Today, when Martinez is not helping patients, she serves as a leader in the pharmacy industry and sits on the board of directors of the American Associated Pharmacies, or AAP, a national member-owned cooperative of more than 2,000 independent pharmacies.
Diana Torres, Carolina, Puerto Rico
As a recently licensed pharmacist, Diana Torres works as a freelancer, covering shifts as needed in eight or nine different independent pharmacies.
Prior to pursuing her pharmacy degree, she worked for 11 years in pharmaceutical sales and marketing. “When I was in sales, I got to know many pharmacists. I saw that they have so many opportunities to help people.

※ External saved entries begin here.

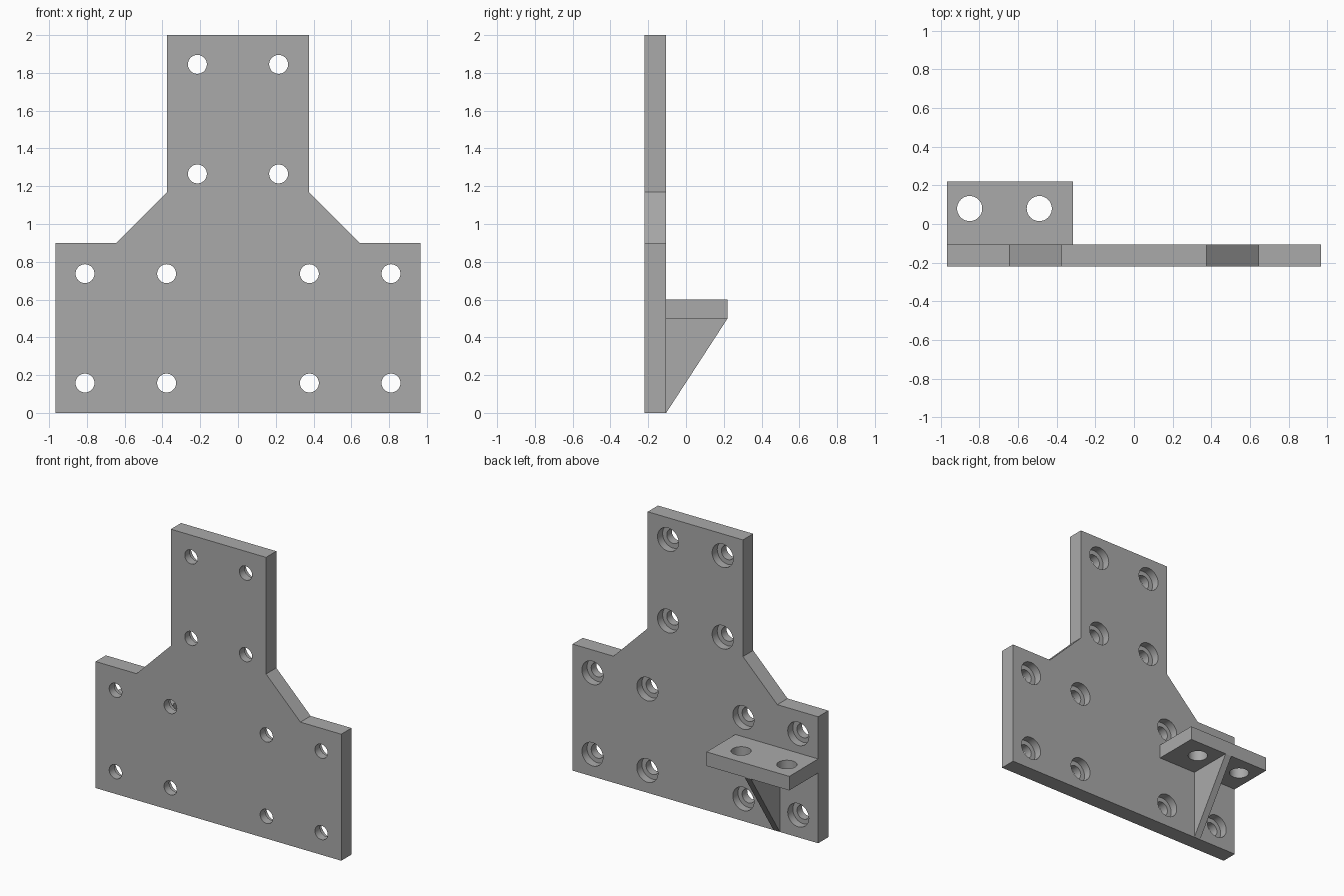
import bpy
import bmesh
import math
from mathutils import Matrix, Vector

FRONT, BACK, REAR = -0.22, -0.105, 0.22   # y of plate front, plate back, shelf edge
SIDES = 48

cube = bpy.data.objects.get("Cube")
if cube:
    bpy.data.objects.remove(cube, do_unlink=True)

grey = bpy.data.materials.new("plain_grey")
grey.use_nodes = True
colour = (0.4, 0.4, 0.4, 1)
grey.diffuse_color = colour
grey.node_tree.nodes["Principled BSDF"].inputs["Base Color"].default_value = colour


def make_object(name, bm):
    bmesh.ops.recalc_face_normals(bm, faces=bm.faces)
    mesh = bpy.data.meshes.new(name)
    bm.to_mesh(mesh)
    bm.free()
    mesh.materials.append(grey)
    obj = bpy.data.objects.new(name, mesh)
    bpy.context.collection.objects.link(obj)
    return obj


def extrude(name, points, direction):
    bm = bmesh.new()
    face = bm.faces.new([bm.verts.new(p) for p in points])
    moved = bmesh.ops.extrude_face_region(bm, geom=[face])["geom"]
    verts = [v for v in moved if isinstance(v, bmesh.types.BMVert)]
    bmesh.ops.translate(bm, verts=verts, vec=Vector(direction))
    return make_object(name, bm)


def add_drill(bm, profile, matrix):
    """Closed turned solid from (radius, height) steps along local z."""
    rings = [[bm.verts.new(matrix @ Vector((r * math.cos(a), r * math.sin(a), h)))
              for a in (math.tau * i / SIDES for i in range(SIDES))]
             for r, h in profile]
    for low, high in zip(rings, rings[1:]):
        for i in range(SIDES):
            j = (i + 1) % SIDES
            bm.faces.new((low[i], low[j], high[j], high[i]))
    bm.faces.new(rings[0][::-1])
    bm.faces.new(rings[-1])


def drill_holes(obj, profile, matrices):
    bm = bmesh.new()
    for matrix in matrices:
        add_drill(bm, profile, matrix)
    cutter = make_object("hole_cutter", bm)
    cutter.hide_render = True
    mod = obj.modifiers.new("holes", "BOOLEAN")
    mod.operation, mod.solver, mod.object = "DIFFERENCE", "EXACT", cutter
    graph = bpy.context.evaluated_depsgraph_get()
    obj.data = bpy.data.meshes.new_from_object(obj.evaluated_get(graph))
    obj.modifiers.clear()
    bpy.data.objects.remove(cutter, do_unlink=True)
    bpy.ops.object.select_all(action="DESELECT")
    obj.select_set(True)
    bpy.context.view_layer.objects.active = obj
    bpy.ops.object.shade_smooth_by_angle(angle=math.radians(30))


# Upright plate with a narrow neck and sloped shoulders
half = [(0.967, 0), (0.967, 0.9), (0.645, 0.9), (0.375, 1.17), (0.375, 2)]
outline = half + [(-x, z) for x, z in reversed(half)]
plate = extrude("back_plate", [(x, FRONT, z) for x, z in outline],
                (0, BACK - FRONT, 0))

# Counterbored bolt holes, wide at the rear
centres = [(s * x, z) for s in (-1, 1)
           for xs, zs in (((0.215,), (1.265, 1.845)), ((0.378, 0.81), (0.158, 0.737)))
           for x in xs for z in zs]
turn = Matrix.Rotation(-math.pi / 2, 4, "X")   # local z points to the rear
step = (BACK - FRONT) / 2
drill_holes(plate, [(0.05, -0.05), (0.05, step), (0.083, step), (0.083, 0.2)],
            [Matrix.Translation((x, FRONT, z)) @ turn for x, z in centres])

# Shelf with two vertical holes
left, right, low, high = -0.967, -0.315, 0.5, 0.6
shelf = extrude("shelf", [(left, BACK, low), (right, BACK, low),
                          (right, REAR, low), (left, REAR, low)],
                (0, 0, high - low))
drill_holes(shelf, [(0.065, -0.1), (0.065, 0.2)],
            [Matrix.Translation((x, 0.08, low)) for x in (-0.85, -0.49)])

# Triangular rib under the shelf
extrude("support_rib", [(-0.665, BACK, 0), (-0.665, REAR, low), (-0.665, BACK, low)],
        (0.05, 0, 0))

That was really what I wanted to do,” she said. “Besides, my mom and my aunt are both pharmacists, so maybe it was inevitable.”
Torres had a six-month-old child at the time, but she quit her corporate job to pursue her dream. She had to take 19 undergraduate classes before she could get into the pharmacy school at a Puerto Rico campus of Florida-based Nova Southeastern University. As she entered her third year of pharmacy school in 2019, she learned that she was pregnant with her second son. “I was 39 weeks pregnant when I presented my final poster project,” she said with a laugh. She gave birth soon after and got her pharmacy license in October 2020.
“It was a crazy time for me and for my husband,” she said. “But I’m so glad I found my way to community pharmacy. I love working with people, and community pharmacy allows such close interactions with patients. So much of the work is just talking with people out on the pharmacy floor and helping them find solutions that help alleviate health issues.”
She hopes to be established as a pharmacy owner within the next three years. In the meantime, Torres said she is happy to serve the many patients who need her at the various pharmacies where she works.